Where the records below show a line containing "j = (i + 1) % len(low)", start copying; end with the line containing "bpy.context.collection.objects.link(body)", and copy it too.

Saved entries
/---

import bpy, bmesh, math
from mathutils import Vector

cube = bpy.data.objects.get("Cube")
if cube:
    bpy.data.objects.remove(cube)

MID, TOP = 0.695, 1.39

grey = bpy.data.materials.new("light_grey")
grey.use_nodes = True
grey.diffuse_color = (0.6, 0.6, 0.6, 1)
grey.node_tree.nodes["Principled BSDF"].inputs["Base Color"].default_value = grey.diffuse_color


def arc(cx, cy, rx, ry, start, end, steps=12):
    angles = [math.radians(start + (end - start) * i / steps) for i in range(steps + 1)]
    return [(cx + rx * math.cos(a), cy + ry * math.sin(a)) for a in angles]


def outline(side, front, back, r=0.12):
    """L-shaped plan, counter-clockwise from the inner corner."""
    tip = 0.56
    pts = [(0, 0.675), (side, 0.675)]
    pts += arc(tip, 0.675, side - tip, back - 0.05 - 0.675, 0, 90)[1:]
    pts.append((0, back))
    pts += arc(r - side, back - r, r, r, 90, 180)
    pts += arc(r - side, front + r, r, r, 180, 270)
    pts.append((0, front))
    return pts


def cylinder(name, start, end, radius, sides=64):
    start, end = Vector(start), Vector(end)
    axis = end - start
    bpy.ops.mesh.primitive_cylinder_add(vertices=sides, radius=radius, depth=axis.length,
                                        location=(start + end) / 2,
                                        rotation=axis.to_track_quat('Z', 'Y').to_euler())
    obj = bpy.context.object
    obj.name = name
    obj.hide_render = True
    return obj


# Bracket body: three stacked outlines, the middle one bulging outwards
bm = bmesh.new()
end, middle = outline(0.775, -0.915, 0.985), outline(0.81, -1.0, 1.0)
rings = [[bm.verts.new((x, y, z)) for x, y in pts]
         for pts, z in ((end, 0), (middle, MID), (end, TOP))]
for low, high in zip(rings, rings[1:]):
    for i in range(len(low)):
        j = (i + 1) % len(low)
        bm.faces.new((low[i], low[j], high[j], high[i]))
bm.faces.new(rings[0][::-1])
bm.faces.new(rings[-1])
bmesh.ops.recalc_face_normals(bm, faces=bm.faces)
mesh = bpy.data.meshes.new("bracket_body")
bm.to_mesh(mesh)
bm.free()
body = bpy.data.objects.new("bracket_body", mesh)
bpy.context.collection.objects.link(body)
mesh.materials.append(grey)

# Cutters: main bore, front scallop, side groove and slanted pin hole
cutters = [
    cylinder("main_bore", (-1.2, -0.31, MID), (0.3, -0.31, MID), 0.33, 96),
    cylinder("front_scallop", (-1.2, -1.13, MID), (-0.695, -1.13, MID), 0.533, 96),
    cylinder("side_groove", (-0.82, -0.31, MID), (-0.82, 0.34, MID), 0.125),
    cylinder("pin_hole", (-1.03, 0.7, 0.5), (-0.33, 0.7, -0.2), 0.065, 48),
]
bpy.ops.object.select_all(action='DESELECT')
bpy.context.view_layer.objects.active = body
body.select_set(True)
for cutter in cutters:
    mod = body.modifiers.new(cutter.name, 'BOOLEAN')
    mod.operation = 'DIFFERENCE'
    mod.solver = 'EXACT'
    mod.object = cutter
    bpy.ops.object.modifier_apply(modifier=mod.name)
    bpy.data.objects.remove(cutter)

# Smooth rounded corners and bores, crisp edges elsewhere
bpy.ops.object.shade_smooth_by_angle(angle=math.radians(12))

\---

Answer to the exercise:
        j = (i + 1) % len(low)
        bm.faces.new((low[i], low[j], high[j], high[i]))
bm.faces.new(rings[0][::-1])
bm.faces.new(rings[-1])
bmesh.ops.recalc_face_normals(bm, faces=bm.faces)
mesh = bpy.data.meshes.new("bracket_body")
bm.to_mesh(mesh)
bm.free()
body = bpy.data.objects.new("bracket_body", mesh)
bpy.context.collection.objects.link(body)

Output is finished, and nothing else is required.